━━━━━ DATASET EXCERPTS ━━━━━

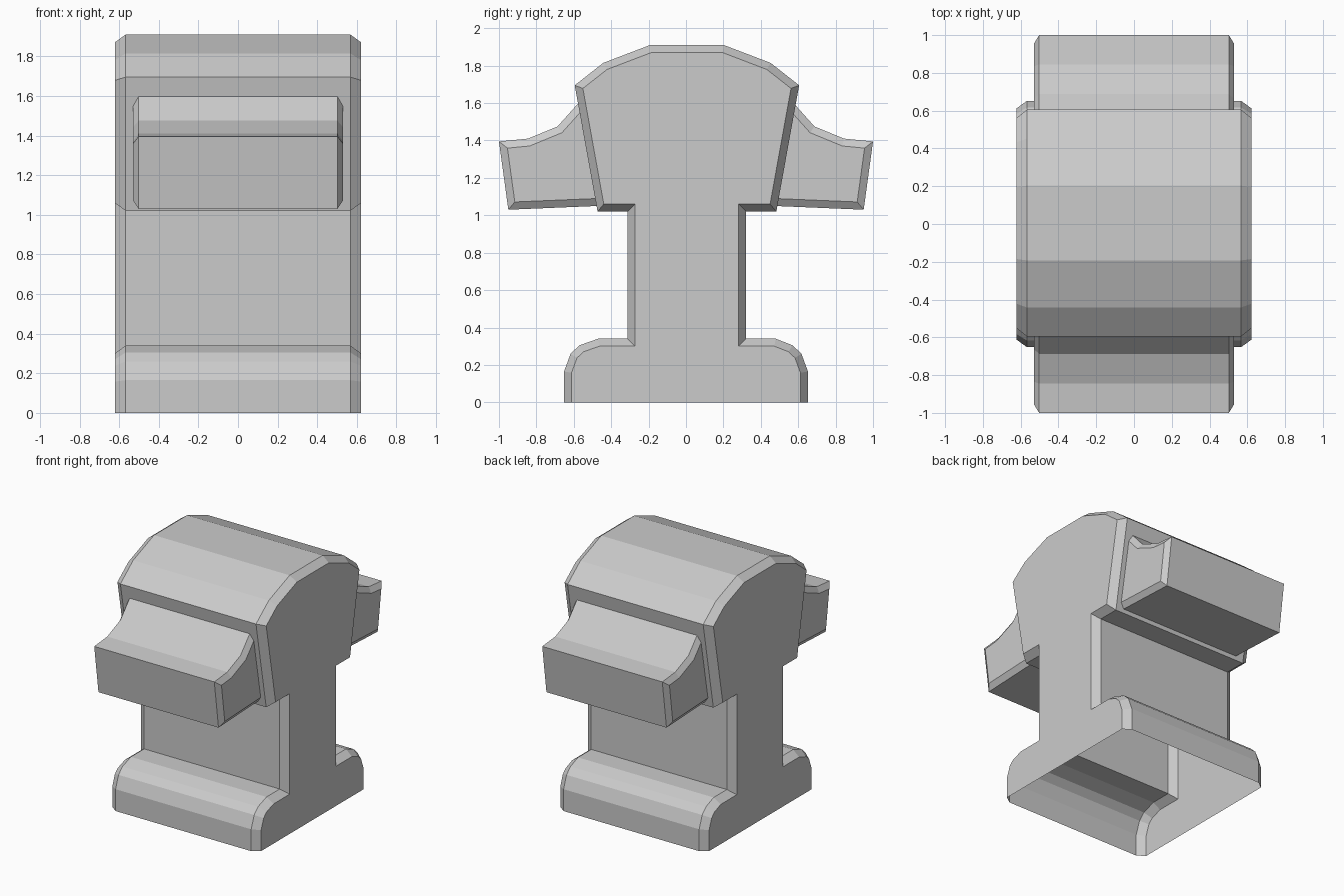
import bpy
import bmesh
from mathutils import Vector

cube = bpy.data.objects.get("Cube")
if cube:
    bpy.data.objects.remove(cube, do_unlink=True)

# Single plain grey finish
grey = bpy.data.materials.new("light_grey")
grey.use_nodes = True
GREY = (0.6, 0.6, 0.6, 1.0)
grey.diffuse_color = GREY
grey.node_tree.nodes["Principled BSDF"].inputs["Base Color"].default_value = GREY


def inset_chain(points, amount):
    """Offset an open counter-clockwise chain inwards with mitred corners."""
    result = []
    for i, p in enumerate(points):
        normals = []
        for a, b in ((i - 1, i), (i, i + 1)):
            if a >= 0 and b < len(points):
                d = (points[b] - points[a]).normalized()
                normals.append(Vector((-d.y, d.x)))
        miter = sum(normals, Vector((0, 0))).normalized()
        result.append(p + miter * (amount / miter.dot(normals[0])))
    return result


def chamfered_extrusion(name, profile, half_inner, half_outer, inset):
    """Extrude a (y, z) profile along x, with chamfered rims at both sides."""
    outer = [Vector(p) for p in profile]
    inner = inset_chain(outer, inset)
    bm = bmesh.new()
    rings = []
    for x, chain in ((-half_outer, inner), (-half_inner, outer),
                     (half_inner, outer), (half_outer, inner)):
        rings.append([bm.verts.new((x, p.x, p.y)) for p in chain])
    for r, s in zip(rings, rings[1:]):
        for j in range(len(r) - 1):
            bm.faces.new((r[j], r[j + 1], s[j + 1], s[j]))
    bm.faces.new(rings[0][::-1])
    bm.faces.new(rings[-1])
    mesh = bpy.data.meshes.new(name)
    bm.to_mesh(mesh)
    bm.free()
    mesh.materials.append(grey)
    obj = bpy.data.objects.new(name, mesh)
    bpy.context.collection.objects.link(obj)
    return obj


# Body: rounded foot, narrow column and flared domed head, open underneath
half = [(0.652, 0), (0.652, 0.165), (0.617, 0.26), (0.57, 0.305), (0.475, 0.34),
        (0.317, 0.34), (0.317, 1.02), (0.478, 1.02), (0.60, 1.695),
        (0.447, 1.815), (0.198, 1.91)]
body_profile = half + [(-y, z) for y, z in reversed(half)]
body_profile = [(y + (0.005 if z > 0.31 else 0), z) for y, z in body_profile]
chamfered_extrusion("body", body_profile, 0.567, 0.622, 0.04)

# Arms: flared blocks with a concave top, rooted inside the head
arm_profile = [(0.40, 1.053), (0.95, 1.03), (1.0, 1.395), (0.845, 1.41),
               (0.687, 1.475), (0.575, 1.60), (0.51, 1.69)]
for name, turn in (("back_arm", 0), ("front_arm", 3.14159265)):
    arm = chamfered_extrusion(name, arm_profile, 0.502, 0.53, 0.04)
    arm.rotation_euler.z = turn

━━━━━

List every line above containing the word "objects".

# [OUTPUT FOR THIS EXERCISE]
cube = bpy.data.objects.get("Cube")
    bpy.data.objects.remove(cube, do_unlink=True)
    obj = bpy.data.objects.new(name, mesh)
    bpy.context.collection.objects.link(obj)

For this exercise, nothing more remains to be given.